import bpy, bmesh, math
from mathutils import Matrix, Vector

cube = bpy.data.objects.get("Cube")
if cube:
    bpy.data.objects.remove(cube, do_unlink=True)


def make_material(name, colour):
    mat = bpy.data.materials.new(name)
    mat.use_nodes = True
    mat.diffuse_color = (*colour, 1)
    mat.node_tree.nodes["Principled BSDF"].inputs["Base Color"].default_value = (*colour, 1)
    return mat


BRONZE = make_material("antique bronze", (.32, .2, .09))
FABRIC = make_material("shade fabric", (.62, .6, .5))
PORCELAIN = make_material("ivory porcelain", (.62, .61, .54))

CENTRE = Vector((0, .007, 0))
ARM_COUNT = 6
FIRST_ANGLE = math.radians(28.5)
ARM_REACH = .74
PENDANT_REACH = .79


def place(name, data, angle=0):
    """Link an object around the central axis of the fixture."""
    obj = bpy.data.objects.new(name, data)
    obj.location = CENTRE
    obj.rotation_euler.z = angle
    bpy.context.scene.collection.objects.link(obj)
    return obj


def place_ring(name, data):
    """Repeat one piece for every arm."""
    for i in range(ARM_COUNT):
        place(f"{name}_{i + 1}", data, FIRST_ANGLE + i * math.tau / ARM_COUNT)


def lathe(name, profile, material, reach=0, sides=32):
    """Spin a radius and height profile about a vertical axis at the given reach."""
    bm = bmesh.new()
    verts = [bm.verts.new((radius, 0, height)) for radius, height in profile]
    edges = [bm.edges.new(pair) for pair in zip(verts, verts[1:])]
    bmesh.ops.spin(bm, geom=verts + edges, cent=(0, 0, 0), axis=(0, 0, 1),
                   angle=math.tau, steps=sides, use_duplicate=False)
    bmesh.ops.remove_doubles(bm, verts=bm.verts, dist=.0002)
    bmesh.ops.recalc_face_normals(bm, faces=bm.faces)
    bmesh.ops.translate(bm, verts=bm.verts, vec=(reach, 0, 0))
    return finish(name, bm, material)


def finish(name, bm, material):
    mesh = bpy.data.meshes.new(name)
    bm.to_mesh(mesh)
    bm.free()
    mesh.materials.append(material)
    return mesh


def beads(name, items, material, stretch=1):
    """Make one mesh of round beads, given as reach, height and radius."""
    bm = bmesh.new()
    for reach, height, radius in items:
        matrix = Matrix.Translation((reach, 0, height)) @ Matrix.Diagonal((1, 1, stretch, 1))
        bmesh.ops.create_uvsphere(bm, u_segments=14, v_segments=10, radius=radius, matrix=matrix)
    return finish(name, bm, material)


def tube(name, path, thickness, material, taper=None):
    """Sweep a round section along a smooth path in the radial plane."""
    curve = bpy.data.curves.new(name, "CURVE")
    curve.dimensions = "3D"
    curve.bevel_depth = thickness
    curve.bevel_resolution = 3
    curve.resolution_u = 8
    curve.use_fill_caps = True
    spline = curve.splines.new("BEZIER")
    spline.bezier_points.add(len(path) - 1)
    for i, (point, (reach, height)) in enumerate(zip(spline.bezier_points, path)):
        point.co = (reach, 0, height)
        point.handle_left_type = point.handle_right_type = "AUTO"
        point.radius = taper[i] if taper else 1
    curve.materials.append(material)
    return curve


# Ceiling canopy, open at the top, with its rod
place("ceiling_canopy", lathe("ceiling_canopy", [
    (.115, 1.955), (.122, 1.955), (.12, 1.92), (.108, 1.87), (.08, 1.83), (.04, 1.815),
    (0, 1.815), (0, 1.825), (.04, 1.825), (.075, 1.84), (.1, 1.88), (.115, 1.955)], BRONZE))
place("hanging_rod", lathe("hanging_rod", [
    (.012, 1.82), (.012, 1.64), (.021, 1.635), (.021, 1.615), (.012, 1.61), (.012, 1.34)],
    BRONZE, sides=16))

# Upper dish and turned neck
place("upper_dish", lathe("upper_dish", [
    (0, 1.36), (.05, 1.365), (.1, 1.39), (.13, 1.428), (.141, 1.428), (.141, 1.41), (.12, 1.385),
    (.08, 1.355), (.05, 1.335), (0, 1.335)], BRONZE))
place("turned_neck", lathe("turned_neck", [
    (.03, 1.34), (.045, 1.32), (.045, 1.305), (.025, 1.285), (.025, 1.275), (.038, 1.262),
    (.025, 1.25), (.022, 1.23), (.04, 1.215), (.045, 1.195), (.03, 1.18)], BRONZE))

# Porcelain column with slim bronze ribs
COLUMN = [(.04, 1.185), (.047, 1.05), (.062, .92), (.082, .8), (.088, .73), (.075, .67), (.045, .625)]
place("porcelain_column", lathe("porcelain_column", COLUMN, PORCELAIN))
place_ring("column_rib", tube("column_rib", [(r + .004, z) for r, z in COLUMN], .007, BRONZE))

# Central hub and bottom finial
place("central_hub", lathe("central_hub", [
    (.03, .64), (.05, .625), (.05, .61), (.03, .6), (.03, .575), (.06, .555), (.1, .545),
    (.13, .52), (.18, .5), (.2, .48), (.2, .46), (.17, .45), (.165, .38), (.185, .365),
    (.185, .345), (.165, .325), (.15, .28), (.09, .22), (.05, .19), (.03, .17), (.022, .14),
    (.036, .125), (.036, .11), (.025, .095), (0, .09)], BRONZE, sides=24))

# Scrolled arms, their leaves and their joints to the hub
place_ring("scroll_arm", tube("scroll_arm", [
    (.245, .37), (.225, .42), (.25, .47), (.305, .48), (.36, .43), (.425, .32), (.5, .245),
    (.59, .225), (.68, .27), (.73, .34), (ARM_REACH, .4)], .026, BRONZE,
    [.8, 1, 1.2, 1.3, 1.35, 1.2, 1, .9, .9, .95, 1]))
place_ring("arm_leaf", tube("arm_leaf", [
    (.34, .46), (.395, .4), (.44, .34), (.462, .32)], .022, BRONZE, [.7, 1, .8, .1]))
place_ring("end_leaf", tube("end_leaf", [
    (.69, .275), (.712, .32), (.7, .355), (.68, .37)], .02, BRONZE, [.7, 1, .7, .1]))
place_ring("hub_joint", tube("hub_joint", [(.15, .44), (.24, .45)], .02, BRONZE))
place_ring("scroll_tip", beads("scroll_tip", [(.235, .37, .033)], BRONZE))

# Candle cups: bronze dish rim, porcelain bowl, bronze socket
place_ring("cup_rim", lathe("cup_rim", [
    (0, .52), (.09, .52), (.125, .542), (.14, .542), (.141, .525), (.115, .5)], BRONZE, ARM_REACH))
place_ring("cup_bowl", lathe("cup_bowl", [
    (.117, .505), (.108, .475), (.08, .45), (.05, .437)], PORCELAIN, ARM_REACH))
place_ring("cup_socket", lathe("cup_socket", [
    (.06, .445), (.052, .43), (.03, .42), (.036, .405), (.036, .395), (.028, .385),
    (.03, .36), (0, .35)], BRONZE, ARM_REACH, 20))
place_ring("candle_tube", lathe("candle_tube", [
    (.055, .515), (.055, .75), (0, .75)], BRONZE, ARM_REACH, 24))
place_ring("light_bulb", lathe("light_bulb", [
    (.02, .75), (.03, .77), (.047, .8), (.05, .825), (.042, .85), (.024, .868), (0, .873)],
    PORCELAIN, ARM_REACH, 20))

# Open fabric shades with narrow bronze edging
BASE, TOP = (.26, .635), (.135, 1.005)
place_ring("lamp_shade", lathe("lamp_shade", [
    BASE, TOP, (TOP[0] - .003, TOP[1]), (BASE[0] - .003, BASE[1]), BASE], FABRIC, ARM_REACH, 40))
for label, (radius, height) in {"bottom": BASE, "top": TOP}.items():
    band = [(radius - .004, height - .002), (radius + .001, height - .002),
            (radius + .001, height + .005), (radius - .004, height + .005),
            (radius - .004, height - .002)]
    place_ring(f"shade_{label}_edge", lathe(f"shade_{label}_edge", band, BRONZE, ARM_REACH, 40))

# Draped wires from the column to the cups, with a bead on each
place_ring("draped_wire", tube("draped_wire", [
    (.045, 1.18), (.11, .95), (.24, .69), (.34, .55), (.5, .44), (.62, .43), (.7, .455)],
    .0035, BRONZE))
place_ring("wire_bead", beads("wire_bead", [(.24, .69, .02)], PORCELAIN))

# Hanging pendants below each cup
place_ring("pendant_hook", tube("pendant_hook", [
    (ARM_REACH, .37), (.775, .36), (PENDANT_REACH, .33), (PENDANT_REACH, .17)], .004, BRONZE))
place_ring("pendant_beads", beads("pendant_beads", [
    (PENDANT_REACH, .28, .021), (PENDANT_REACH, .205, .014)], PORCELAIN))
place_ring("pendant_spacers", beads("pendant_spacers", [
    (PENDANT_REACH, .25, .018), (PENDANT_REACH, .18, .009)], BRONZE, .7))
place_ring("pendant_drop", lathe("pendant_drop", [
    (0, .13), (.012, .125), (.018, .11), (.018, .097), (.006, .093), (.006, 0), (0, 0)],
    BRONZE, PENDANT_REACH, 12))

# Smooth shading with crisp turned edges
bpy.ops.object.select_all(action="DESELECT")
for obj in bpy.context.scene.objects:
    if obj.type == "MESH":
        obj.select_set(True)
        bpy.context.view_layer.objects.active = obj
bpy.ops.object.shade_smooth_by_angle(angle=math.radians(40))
● ● ●
All lines above with "radians" in them should be returned.

FIRST_ANGLE = math.radians(28.5)
bpy.ops.object.shade_smooth_by_angle(angle=math.radians(40))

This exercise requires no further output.